### ASSIGNMENT
Please output every record below exactly as written, leaving out any pictures.

___

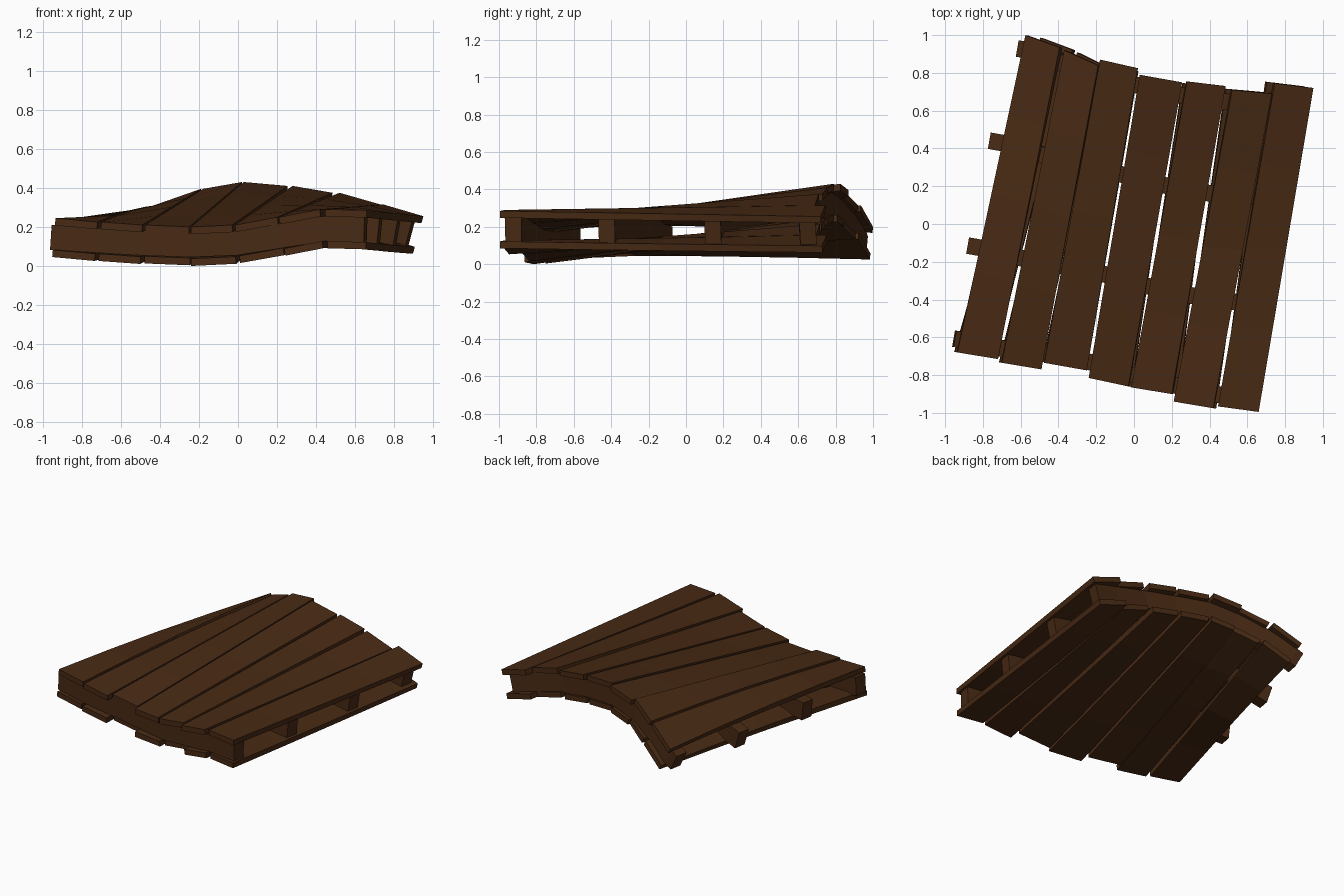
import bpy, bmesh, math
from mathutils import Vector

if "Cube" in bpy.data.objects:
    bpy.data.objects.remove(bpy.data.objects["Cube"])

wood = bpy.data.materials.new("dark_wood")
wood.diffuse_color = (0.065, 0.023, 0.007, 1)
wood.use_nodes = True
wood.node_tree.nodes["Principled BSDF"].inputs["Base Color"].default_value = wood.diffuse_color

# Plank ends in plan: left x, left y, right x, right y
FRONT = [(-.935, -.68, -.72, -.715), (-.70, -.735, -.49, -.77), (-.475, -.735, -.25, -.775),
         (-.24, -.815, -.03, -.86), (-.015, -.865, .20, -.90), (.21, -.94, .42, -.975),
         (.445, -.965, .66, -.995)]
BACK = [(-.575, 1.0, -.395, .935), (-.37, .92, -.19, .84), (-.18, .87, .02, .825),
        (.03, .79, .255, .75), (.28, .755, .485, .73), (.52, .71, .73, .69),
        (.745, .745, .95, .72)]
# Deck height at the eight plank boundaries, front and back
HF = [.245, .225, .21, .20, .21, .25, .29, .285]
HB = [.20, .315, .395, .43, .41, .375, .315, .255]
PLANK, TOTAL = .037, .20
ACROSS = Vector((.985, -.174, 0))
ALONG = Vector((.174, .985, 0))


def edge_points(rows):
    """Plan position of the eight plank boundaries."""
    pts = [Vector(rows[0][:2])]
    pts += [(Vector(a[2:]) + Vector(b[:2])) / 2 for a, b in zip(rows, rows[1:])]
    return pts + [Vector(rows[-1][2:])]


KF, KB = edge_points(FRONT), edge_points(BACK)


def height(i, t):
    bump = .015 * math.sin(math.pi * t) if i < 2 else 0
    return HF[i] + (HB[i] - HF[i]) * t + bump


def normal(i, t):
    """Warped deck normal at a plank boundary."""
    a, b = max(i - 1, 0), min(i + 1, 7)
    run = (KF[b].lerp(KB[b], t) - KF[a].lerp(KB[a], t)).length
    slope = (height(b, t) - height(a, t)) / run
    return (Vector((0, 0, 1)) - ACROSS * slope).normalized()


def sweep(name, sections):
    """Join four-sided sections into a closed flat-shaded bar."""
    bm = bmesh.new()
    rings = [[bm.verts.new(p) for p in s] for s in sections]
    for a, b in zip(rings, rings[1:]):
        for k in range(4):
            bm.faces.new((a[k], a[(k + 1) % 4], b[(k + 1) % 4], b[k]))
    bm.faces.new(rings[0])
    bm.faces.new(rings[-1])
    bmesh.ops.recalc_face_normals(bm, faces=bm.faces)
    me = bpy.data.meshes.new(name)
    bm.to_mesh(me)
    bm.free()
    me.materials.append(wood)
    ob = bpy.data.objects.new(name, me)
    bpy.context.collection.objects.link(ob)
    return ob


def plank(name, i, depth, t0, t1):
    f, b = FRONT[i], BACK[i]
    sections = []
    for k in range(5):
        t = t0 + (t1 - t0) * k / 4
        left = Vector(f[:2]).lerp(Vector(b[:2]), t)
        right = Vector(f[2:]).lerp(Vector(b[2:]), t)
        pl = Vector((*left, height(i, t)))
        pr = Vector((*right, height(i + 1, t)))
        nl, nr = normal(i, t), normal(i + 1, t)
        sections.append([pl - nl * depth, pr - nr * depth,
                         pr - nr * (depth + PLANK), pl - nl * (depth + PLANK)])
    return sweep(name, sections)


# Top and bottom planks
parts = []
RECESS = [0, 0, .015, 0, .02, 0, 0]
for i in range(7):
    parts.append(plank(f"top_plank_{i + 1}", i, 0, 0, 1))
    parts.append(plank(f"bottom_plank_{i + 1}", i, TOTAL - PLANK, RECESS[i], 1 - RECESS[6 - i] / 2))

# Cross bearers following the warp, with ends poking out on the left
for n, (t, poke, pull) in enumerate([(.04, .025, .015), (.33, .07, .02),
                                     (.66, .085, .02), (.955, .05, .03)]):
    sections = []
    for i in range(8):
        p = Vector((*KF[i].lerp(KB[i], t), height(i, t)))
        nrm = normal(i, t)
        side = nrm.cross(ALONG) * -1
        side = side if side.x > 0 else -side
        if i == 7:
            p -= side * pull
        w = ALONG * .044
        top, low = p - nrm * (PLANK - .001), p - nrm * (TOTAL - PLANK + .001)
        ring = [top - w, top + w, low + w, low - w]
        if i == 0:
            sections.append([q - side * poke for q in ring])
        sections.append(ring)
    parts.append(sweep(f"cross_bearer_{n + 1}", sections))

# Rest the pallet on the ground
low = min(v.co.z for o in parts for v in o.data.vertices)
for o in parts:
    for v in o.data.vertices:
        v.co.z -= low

___

### EXERCISE RESULT
import bpy, bmesh, math
from mathutils import Vector

if "Cube" in bpy.data.objects:
    bpy.data.objects.remove(bpy.data.objects["Cube"])

wood = bpy.data.materials.new("dark_wood")
wood.diffuse_color = (0.065, 0.023, 0.007, 1)
wood.use_nodes = True
wood.node_tree.nodes["Principled BSDF"].inputs["Base Color"].default_value = wood.diffuse_color

# Plank ends in plan: left x, left y, right x, right y
FRONT = [(-.935, -.68, -.72, -.715), (-.70, -.735, -.49, -.77), (-.475, -.735, -.25, -.775),
         (-.24, -.815, -.03, -.86), (-.015, -.865, .20, -.90), (.21, -.94, .42, -.975),
         (.445, -.965, .66, -.995)]
BACK = [(-.575, 1.0, -.395, .935), (-.37, .92, -.19, .84), (-.18, .87, .02, .825),
        (.03, .79, .255, .75), (.28, .755, .485, .73), (.52, .71, .73, .69),
        (.745, .745, .95, .72)]
# Deck height at the eight plank boundaries, front and back
HF = [.245, .225, .21, .20, .21, .25, .29, .285]
HB = [.20, .315, .395, .43, .41, .375, .315, .255]
PLANK, TOTAL = .037, .20
ACROSS = Vector((.985, -.174, 0))
ALONG = Vector((.174, .985, 0))


def edge_points(rows):
    """Plan position of the eight plank boundaries."""
    pts = [Vector(rows[0][:2])]
    pts += [(Vector(a[2:]) + Vector(b[:2])) / 2 for a, b in zip(rows, rows[1:])]
    return pts + [Vector(rows[-1][2:])]


KF, KB = edge_points(FRONT), edge_points(BACK)


def height(i, t):
    bump = .015 * math.sin(math.pi * t) if i < 2 else 0
    return HF[i] + (HB[i] - HF[i]) * t + bump


def normal(i, t):
    """Warped deck normal at a plank boundary."""
    a, b = max(i - 1, 0), min(i + 1, 7)
    run = (KF[b].lerp(KB[b], t) - KF[a].lerp(KB[a], t)).length
    slope = (height(b, t) - height(a, t)) / run
    return (Vector((0, 0, 1)) - ACROSS * slope).normalized()


def sweep(name, sections):
    """Join four-sided sections into a closed flat-shaded bar."""
    bm = bmesh.new()
    rings = [[bm.verts.new(p) for p in s] for s in sections]
    for a, b in zip(rings, rings[1:]):
        for k in range(4):
            bm.faces.new((a[k], a[(k + 1) % 4], b[(k + 1) % 4], b[k]))
    bm.faces.new(rings[0])
    bm.faces.new(rings[-1])
    bmesh.ops.recalc_face_normals(bm, faces=bm.faces)
    me = bpy.data.meshes.new(name)
    bm.to_mesh(me)
    bm.free()
    me.materials.append(wood)
    ob = bpy.data.objects.new(name, me)
    bpy.context.collection.objects.link(ob)
    return ob


def plank(name, i, depth, t0, t1):
    f, b = FRONT[i], BACK[i]
    sections = []
    for k in range(5):
        t = t0 + (t1 - t0) * k / 4
        left = Vector(f[:2]).lerp(Vector(b[:2]), t)
        right = Vector(f[2:]).lerp(Vector(b[2:]), t)
        pl = Vector((*left, height(i, t)))
        pr = Vector((*right, height(i + 1, t)))
        nl, nr = normal(i, t), normal(i + 1, t)
        sections.append([pl - nl * depth, pr - nr * depth,
                         pr - nr * (depth + PLANK), pl - nl * (depth + PLANK)])
    return sweep(name, sections)


# Top and bottom planks
parts = []
RECESS = [0, 0, .015, 0, .02, 0, 0]
for i in range(7):
    parts.append(plank(f"top_plank_{i + 1}", i, 0, 0, 1))
    parts.append(plank(f"bottom_plank_{i + 1}", i, TOTAL - PLANK, RECESS[i], 1 - RECESS[6 - i] / 2))

# Cross bearers following the warp, with ends poking out on the left
for n, (t, poke, pull) in enumerate([(.04, .025, .015), (.33, .07, .02),
                                     (.66, .085, .02), (.955, .05, .03)]):
    sections = []
    for i in range(8):
        p = Vector((*KF[i].lerp(KB[i], t), height(i, t)))
        nrm = normal(i, t)
        side = nrm.cross(ALONG) * -1
        side = side if side.x > 0 else -side
        if i == 7:
            p -= side * pull
        w = ALONG * .044
        top, low = p - nrm * (PLANK - .001), p - nrm * (TOTAL - PLANK + .001)
        ring = [top - w, top + w, low + w, low - w]
        if i == 0:
            sections.append([q - side * poke for q in ring])
        sections.append(ring)
    parts.append(sweep(f"cross_bearer_{n + 1}", sections))

# Rest the pallet on the ground
low = min(v.co.z for o in parts for v in o.data.vertices)
for o in parts:
    for v in o.data.vertices:
        v.co.z -= low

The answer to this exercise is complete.